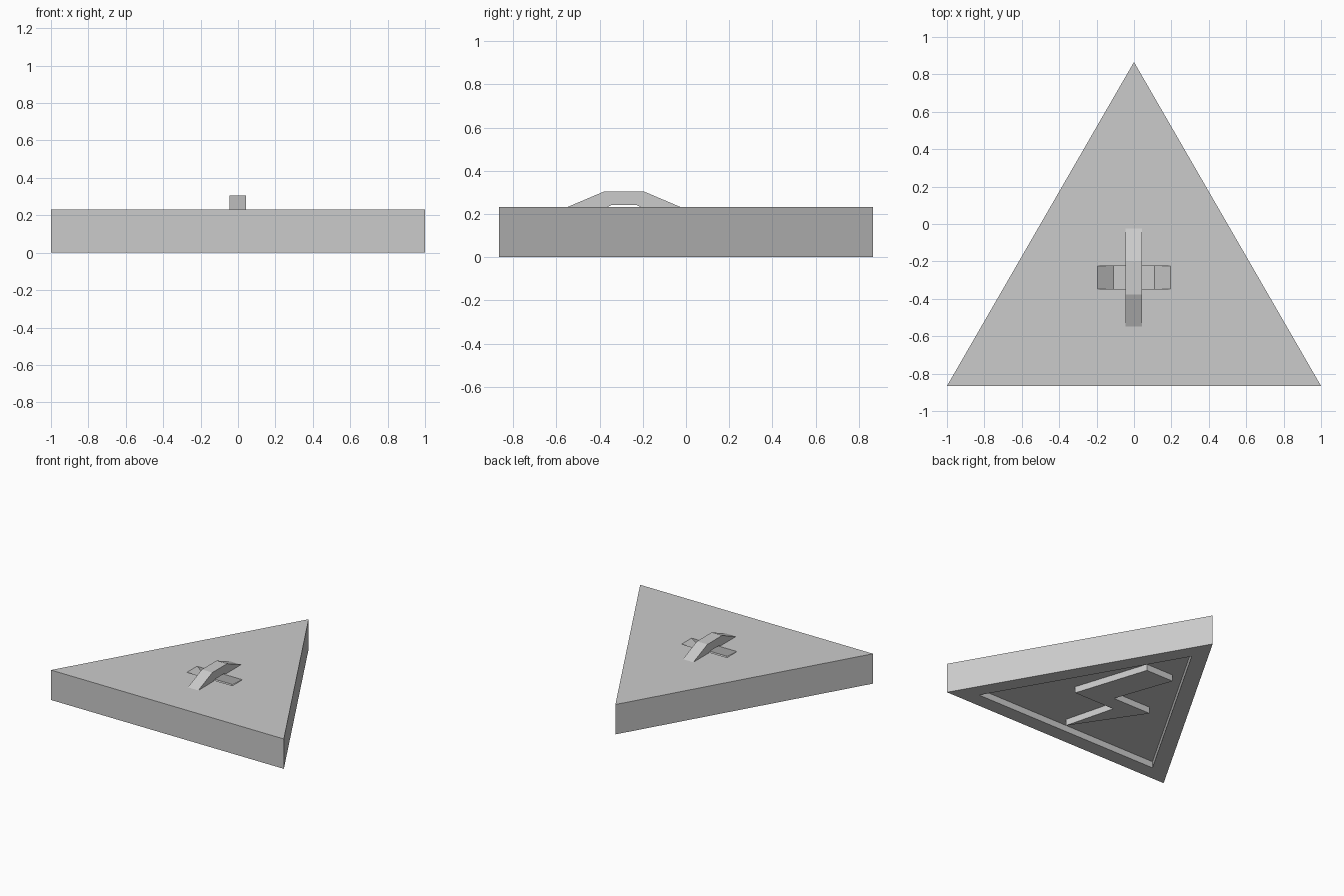
import bpy
from mathutils import Vector

cube = bpy.data.objects.get("Cube")
if cube:
    bpy.data.objects.remove(cube, do_unlink=True)

TOP = 0.232       # upper face of the slab
RECESS = 0.05     # depth of the pocket underneath

grey = bpy.data.materials.new("light_grey")
grey.use_nodes = True
colour = (0.6, 0.6, 0.6, 1)
grey.diffuse_color = colour
grey.node_tree.nodes["Principled BSDF"].inputs["Base Color"].default_value = colour


def prism(name, outline, offset):
    """Extrude a closed outline of 3D points along an offset."""
    base = [Vector(p) for p in outline]
    n = len(base)
    verts = base + [p + Vector(offset) for p in base]
    faces = [tuple(range(n))[::-1], tuple(range(n, 2 * n))]
    faces += [(i, (i + 1) % n, (i + 1) % n + n, i + n) for i in range(n)]
    mesh = bpy.data.meshes.new(name)
    mesh.from_pydata(verts, [], faces)
    mesh.materials.append(grey)
    obj = bpy.data.objects.new(name, mesh)
    bpy.context.collection.objects.link(obj)
    # make the normals point outward
    import bmesh
    bm = bmesh.new()
    bm.from_mesh(mesh)
    bmesh.ops.recalc_face_normals(bm, faces=bm.faces)
    bm.to_mesh(mesh)
    bm.free()
    return obj


def cut(target, cutter):
    """Subtract the cutter from the target and discard it."""
    cutter.hide_render = True
    mod = target.modifiers.new("cut", "BOOLEAN")
    mod.operation = "DIFFERENCE"
    mod.solver = "EXACT"
    mod.object = cutter
    bpy.context.view_layer.objects.active = target
    bpy.ops.object.modifier_apply(modifier=mod.name)
    bpy.data.objects.remove(cutter, do_unlink=True)


def triangle(scale, z):
    """Equilateral triangle scaled about its centroid."""
    c = -0.2887
    corners = [(-1, -0.866), (1, -0.866), (0, 0.866)]
    return [(x * scale, c + (y - c) * scale, z) for x, y in corners]


# Triangular slab with a triangular pocket underneath
slab = prism("triangular_slab", triangle(1, 0), (0, 0, TOP))
cut(slab, prism("pocket_cutter", triangle(0.8, -0.1), (0, 0, 0.1 + RECESS)))

# Sloped-end channel for a cord, running under the loop
channel = [(-0.28, TOP + 0.06), (-0.195, TOP), (-0.11, TOP - 0.06),
           (0.11, TOP - 0.06), (0.195, TOP), (0.28, TOP + 0.06)]
cut(slab, prism("channel_cutter", [(x, -0.347, z) for x, z in channel], (0, 0.122, 0)))

# Arched cord loop on the upper face
mid = -0.287
half = [(0.262, TOP), (0.09, 0.305)]
inner = [(0.06, 0.241), (0.076, TOP)]
arch = half + [(-y, z) for y, z in half[::-1]]
arch += [(-y, z) for y, z in inner[::-1]] + inner
prism("cord_loop", [(-0.046, mid + y, z) for y, z in arch], (0.09, 0, 0))

# Raised lightning bolt inside the pocket
bolt = [(0.30, -0.29), (0.116, 0.28), (-0.121, 0.28), (0.039, -0.174),
        (-0.29, -0.174), (0.053, -0.687), (-0.051, -0.29)]
prism("lightning_bolt", [(x, y, 0) for x, y in bolt], (0, 0, RECESS + 0.005))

——

**Directions for this task:** Would you print exactly and only the lines of the material above that run from the line with "bm = bmesh.new()" through the line with "(0.11, TOP - 0.06), (0.195, TOP), (0.28, TOP", both included?

**Solution to the problem:**
    bm = bmesh.new()
    bm.from_mesh(mesh)
    bmesh.ops.recalc_face_normals(bm, faces=bm.faces)
    bm.to_mesh(mesh)
    bm.free()
    return obj


def cut(target, cutter):
    """Subtract the cutter from the target and discard it."""
    cutter.hide_render = True
    mod = target.modifiers.new("cut", "BOOLEAN")
    mod.operation = "DIFFERENCE"
    mod.solver = "EXACT"
    mod.object = cutter
    bpy.context.view_layer.objects.active = target
    bpy.ops.object.modifier_apply(modifier=mod.name)
    bpy.data.objects.remove(cutter, do_unlink=True)


def triangle(scale, z):
    """Equilateral triangle scaled about its centroid."""
    c = -0.2887
    corners = [(-1, -0.866), (1, -0.866), (0, 0.866)]
    return [(x * scale, c + (y - c) * scale, z) for x, y in corners]


# Triangular slab with a triangular pocket underneath
slab = prism("triangular_slab", triangle(1, 0), (0, 0, TOP))
cut(slab, prism("pocket_cutter", triangle(0.8, -0.1), (0, 0, 0.1 + RECESS)))

# Sloped-end channel for a cord, running under the loop
channel = [(-0.28, TOP + 0.06), (-0.195, TOP), (-0.11, TOP - 0.06),
           (0.11, TOP - 0.06), (0.195, TOP), (0.28, TOP + 0.06)]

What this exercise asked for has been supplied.